Then they went back to a busy class schedule, homework and extracurricular activities.
It’s important to encourage these kids to keep in touch because friends, like many people, are part of the diabetes management puzzle. Each piece of the puzzle is important whether you are a parent, caregiver, medical staff, or the child.
I will never forget my son’s first year he attended camp. He didn’t want to go. In fact, he was adamant that he was perfectly fine sofa surfing his summer vacation away. He had only been diagnosed seven months prior. We knew there was only one other student with type 1 at his school but we didn’t know who it was. T1D doesn’t run in our family, so he didn’t have anyone to relate to. I put the Camp Endres brochure in his hand and pleaded with him about how valuable the opportunity could be.
Two years later I can tell you that sending him to camp was the best thing that has ever happened to him. The bond he has formed with friends and the staff has given him a community of lifelong friends, not to mention in depth diabetes education. I have seen his confidence soar and his ability to care for himself improve.

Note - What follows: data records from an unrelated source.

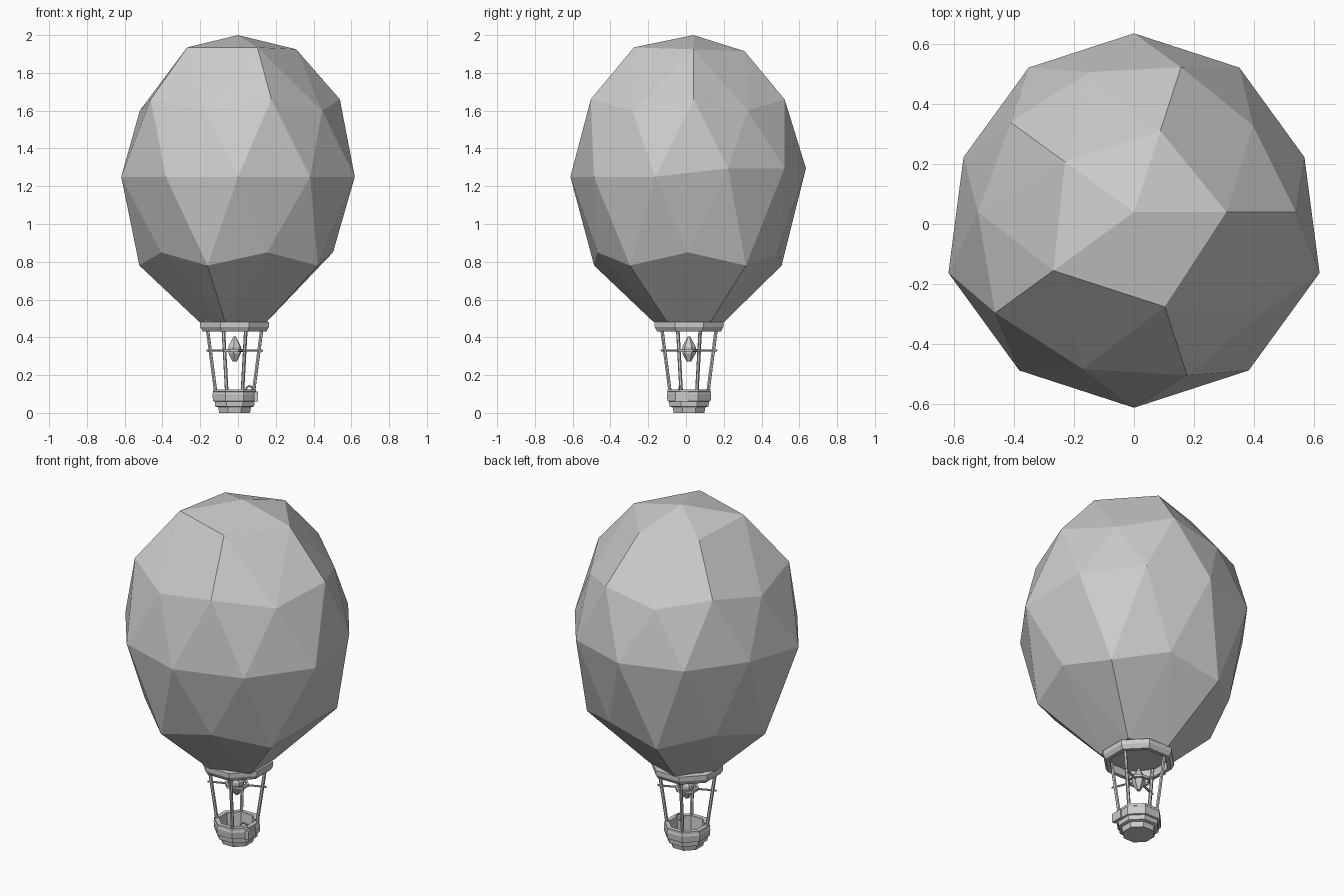
import bpy, bmesh, math
from mathutils import Vector

if "Cube" in bpy.data.objects:
    bpy.data.objects.remove(bpy.data.objects["Cube"])

CX, CY = -0.018, 0.016          # basket axis
C22 = math.radians(22.5)


def finish(bm, name):
    bmesh.ops.recalc_face_normals(bm, faces=bm.faces)
    me = bpy.data.meshes.new(name)
    bm.to_mesh(me)
    bm.free()
    ob = bpy.data.objects.new(name, me)
    bpy.context.collection.objects.link(ob)
    return ob


def lathe(name, profile, n=8, closed=False, center=(CX, CY), turn=C22):
    """Flat-sided revolved solid from (radius, height) points."""
    bm = bmesh.new()
    rings = [[bm.verts.new((center[0] + r * math.cos(turn + i * math.tau / n),
                            center[1] + r * math.sin(turn + i * math.tau / n), z))
              for i in range(n)] for r, z in profile]
    pairs = list(zip(rings, rings[1:]))
    if closed:
        pairs.append((rings[-1], rings[0]))
    for a, b in pairs:
        for i in range(n):
            j = (i + 1) % n
            bm.faces.new((a[i], a[j], b[j], b[i]))
    if not closed:
        bm.faces.new(rings[0])
        bm.faces.new(rings[-1])
    return finish(bm, name)


def rod(name, a, b, radius, n=6):
    a, b = Vector(a), Vector(b)
    d = b - a
    bpy.ops.mesh.primitive_cylinder_add(vertices=n, radius=radius, depth=d.length,
                                        location=(a + b) / 2)
    ob = bpy.context.object
    ob.rotation_euler = d.to_track_quat('Z', 'Y').to_euler()
    ob.name = name


def polar(r, ang, z):
    return (CX + r * math.cos(ang), CY + r * math.sin(ang), z)


# Envelope: icosphere with each ring reshaped
# ring height: (centre y, front radius, back radius, front z, back z)
RINGS = {
    1.0: (0.04, 0, 0, 2.0, 2.0),
    0.851: (0.04, 0.332, 0.284, 1.935, 1.915),
    0.526: (0.04, 0.55, 0.49, 1.60, 1.60),
    0.447: (0.04, 0.572, 0.507, 1.66, 1.66),
    0.0: (0.038, 0.65, 0.597, 1.25, 1.295),
    -0.447: (0.01, 0.522, 0.522, 0.78, 0.78),
    -0.526: (0.01, 0.503, 0.503, 0.85, 0.85),
    -0.851: (0.015, 0.195, 0.195, 0.48, 0.48),
    -1.0: (0.015, 0, 0, 0.48, 0.48),
}
bm = bmesh.new()
bmesh.ops.create_icosphere(bm, subdivisions=2, radius=1)
for v in bm.verts:
    key = min(RINGS, key=lambda k: abs(k - v.co.z))
    cy, rf, rb, zf, zb = RINGS[key]
    ang = math.atan2(v.co.y, v.co.x)
    s = math.sin(ang)
    t = 0.5 if abs(s) < 0.05 else (1 if s > 0 else 0)
    r = rf + (rb - rf) * t
    cx = -0.008 if key < -0.8 else 0
    v.co = (cx + r * math.cos(ang), cy + r * s, zf + (zb - zf) * t)
finish(bm, "balloon_envelope")

# Octagonal collar at the mouth
lathe("mouth_collar", [(0.183, 0.432), (0.197, 0.455), (0.197, 0.482),
                       (0.165, 0.485), (0.16, 0.432)], closed=True)

# Hollow stepped basket
lathe("basket", [(0.088, 0), (0.094, 0.03), (0.112, 0.034), (0.114, 0.06),
                 (0.124, 0.063), (0.127, 0.10), (0.119, 0.124),
                 (0.10, 0.124), (0.092, 0.04)])
lathe("basket_rim", [(0.116, 0.108), (0.124, 0.112), (0.124, 0.125),
                     (0.098, 0.125), (0.098, 0.112)], closed=True)

# Four poles and crossed burner bars
for i in range(4):
    ang = C22 + i * math.pi / 2
    rod(f"pole_{i + 1}", polar(0.107, ang, 0.10), polar(0.163, ang, 0.495), 0.0095)
for i in range(2):
    ang = C22 + i * math.pi / 2
    rod(f"burner_bar_{i + 1}", polar(0.16, ang, 0.33), polar(0.16, ang + math.pi, 0.33), 0.006)

# Burner frame ring and faceted burner
lathe("burner_ring", [(0.065, 0.323), (0.065, 0.338), (0.052, 0.338), (0.052, 0.323)],
      closed=True)
lathe("burner", [(0.012, 0.272), (0.036, 0.315), (0.036, 0.35), (0.006, 0.405)], n=6)

# Sandbag on the right side and a small rope loop over the rim
bpy.ops.mesh.primitive_cube_add(size=1, location=(CX + 0.113, -0.02, 0.086))
bag = bpy.context.object
bag.name = "sandbag"
bag.scale = (0.022, 0.07, 0.052)
mod = bag.modifiers.new("bevel", 'BEVEL')
mod.width = 0.01
bpy.ops.mesh.primitive_torus_add(major_radius=0.02, minor_radius=0.005, major_segments=8,
                                 minor_segments=5, location=(0.06, -0.03, 0.122),
                                 rotation=(math.pi / 2, 0, math.radians(20)))
bpy.context.object.name = "rope_loop"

What a great support system DSOK has provided to our children! DSOK lays the ground work for your child, parents and caregivers. Then they take the next step of making the arrangements to keep up communications. But in the end it is up to our kids to keep up with their friendships.
My son has had many adventures meeting up with camp friends over the last few years, adventures and friendships that would never have existed if he wouldn’t have stepped out of his comfort zone and attended camp. He has seen several plays, watched many movies, met friends at the mall, and visited the fair. He’s seen Disney on Ice, attended church, participated in a 5K Zombie run, and most recently met friends at Frontier City to walk the Trail of Fears.
My hope is to stir other parents and caregivers to take a few minutes and reach out to your child. Encourage them to plan a time to stay in contact with camp friends. These awesome kiddos give each other so much inspiration! I should also note that incorporating personal friendships into your child’s group of T1D friends should also be encouraged. The more friends the better!
So how can you encourage your child to stay in touch with their diabesties?
In addition to calling, texting, and emailing here are some (teenager approved so we know they are hip) suggestions:
1) Instagram – Create a group chat by posting a picture to a direct message and choosing one or multiple recipients. It is easy and quick! Recipients can comment on the post and the group chat begins…
2) Facebook – Simple to use and is a good tool to stay in the loop with friends.
3) Skype – If your child is young and not quite ready for a cell phone, Instagram, or Facebook, this is a fun way to video chat online. Parents you can download the free app on your smartphone or use a computer that is equipped with a webcam and let your child have some face time with friends. Skype is a great alternative to the telephone if you don’t have an unlimited long distance plan. Skype does not charge you for its video chat service. My teen uses Skype daily!
In closing, I encourage your child to utilize the referenced tools. But remember that social media doesn’t replace getting outside and meeting up with friends in person. No matter how your kids stay in touch, it is important to try and hold on to those friendships that were created over the summer. Summer camp creates not only lasting memories, but lasting relationships as well.